From the records below, output exactly the lines running from the line containing "grad = Vector((2 * x, 0, -2 * BEND * z))" through the line containing "bmesh.ops.create_icosphere(bm, subdivisions=7, radius=1)", and no others.

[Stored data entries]
==========

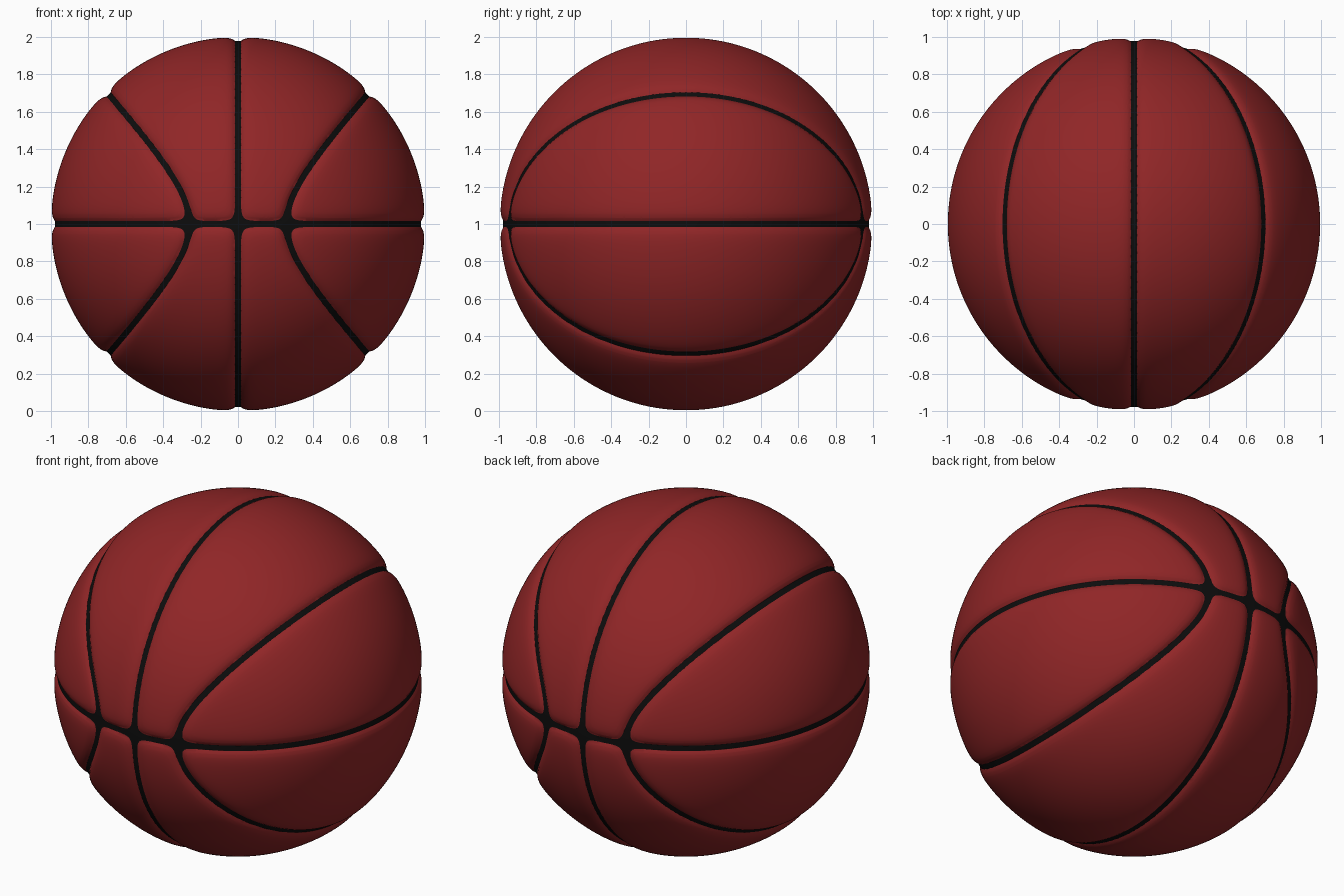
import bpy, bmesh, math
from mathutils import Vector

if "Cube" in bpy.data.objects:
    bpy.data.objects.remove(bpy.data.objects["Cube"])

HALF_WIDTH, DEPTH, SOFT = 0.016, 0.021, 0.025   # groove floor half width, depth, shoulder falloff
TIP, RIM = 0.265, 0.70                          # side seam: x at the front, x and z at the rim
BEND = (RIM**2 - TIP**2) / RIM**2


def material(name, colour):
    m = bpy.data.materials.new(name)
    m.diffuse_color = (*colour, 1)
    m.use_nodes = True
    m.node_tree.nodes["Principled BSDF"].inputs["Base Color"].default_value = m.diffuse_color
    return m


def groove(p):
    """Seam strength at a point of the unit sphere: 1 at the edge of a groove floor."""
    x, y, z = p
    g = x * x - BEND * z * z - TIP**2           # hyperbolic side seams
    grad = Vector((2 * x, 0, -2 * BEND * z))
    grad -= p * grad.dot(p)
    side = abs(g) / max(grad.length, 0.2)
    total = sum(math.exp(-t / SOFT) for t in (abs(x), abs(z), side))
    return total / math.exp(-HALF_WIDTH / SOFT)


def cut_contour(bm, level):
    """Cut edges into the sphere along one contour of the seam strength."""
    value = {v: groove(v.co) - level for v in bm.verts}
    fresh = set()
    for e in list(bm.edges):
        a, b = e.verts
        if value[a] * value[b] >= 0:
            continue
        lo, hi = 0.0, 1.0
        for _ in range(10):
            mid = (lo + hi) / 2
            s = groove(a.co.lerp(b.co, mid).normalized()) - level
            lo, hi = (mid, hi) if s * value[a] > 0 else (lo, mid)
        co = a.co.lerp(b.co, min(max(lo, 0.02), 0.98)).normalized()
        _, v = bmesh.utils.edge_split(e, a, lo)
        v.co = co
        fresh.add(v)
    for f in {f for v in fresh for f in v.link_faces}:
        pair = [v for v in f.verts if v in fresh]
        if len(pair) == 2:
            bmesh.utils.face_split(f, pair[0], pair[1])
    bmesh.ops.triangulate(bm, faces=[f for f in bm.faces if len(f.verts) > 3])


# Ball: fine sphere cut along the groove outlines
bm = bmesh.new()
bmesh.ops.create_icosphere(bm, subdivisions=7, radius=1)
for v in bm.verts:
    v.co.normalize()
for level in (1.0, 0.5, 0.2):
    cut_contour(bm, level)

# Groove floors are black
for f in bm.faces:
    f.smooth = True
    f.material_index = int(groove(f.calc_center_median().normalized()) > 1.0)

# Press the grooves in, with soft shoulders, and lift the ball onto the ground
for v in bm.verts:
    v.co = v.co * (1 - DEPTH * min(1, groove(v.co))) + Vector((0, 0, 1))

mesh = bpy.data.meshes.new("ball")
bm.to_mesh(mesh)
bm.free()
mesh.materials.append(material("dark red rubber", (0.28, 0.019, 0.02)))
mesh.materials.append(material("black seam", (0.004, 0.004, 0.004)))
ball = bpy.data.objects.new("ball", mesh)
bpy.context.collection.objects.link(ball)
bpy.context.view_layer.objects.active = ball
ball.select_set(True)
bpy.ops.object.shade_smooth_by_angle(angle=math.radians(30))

==========

■ Response:
    grad = Vector((2 * x, 0, -2 * BEND * z))
    grad -= p * grad.dot(p)
    side = abs(g) / max(grad.length, 0.2)
    total = sum(math.exp(-t / SOFT) for t in (abs(x), abs(z), side))
    return total / math.exp(-HALF_WIDTH / SOFT)


def cut_contour(bm, level):
    """Cut edges into the sphere along one contour of the seam strength."""
    value = {v: groove(v.co) - level for v in bm.verts}
    fresh = set()
    for e in list(bm.edges):
        a, b = e.verts
        if value[a] * value[b] >= 0:
            continue
        lo, hi = 0.0, 1.0
        for _ in range(10):
            mid = (lo + hi) / 2
            s = groove(a.co.lerp(b.co, mid).normalized()) - level
            lo, hi = (mid, hi) if s * value[a] > 0 else (lo, mid)
        co = a.co.lerp(b.co, min(max(lo, 0.02), 0.98)).normalized()
        _, v = bmesh.utils.edge_split(e, a, lo)
        v.co = co
        fresh.add(v)
    for f in {f for v in fresh for f in v.link_faces}:
        pair = [v for v in f.verts if v in fresh]
        if len(pair) == 2:
            bmesh.utils.face_split(f, pair[0], pair[1])
    bmesh.ops.triangulate(bm, faces=[f for f in bm.faces if len(f.verts) > 3])


# Ball: fine sphere cut along the groove outlines
bm = bmesh.new()
bmesh.ops.create_icosphere(bm, subdivisions=7, radius=1)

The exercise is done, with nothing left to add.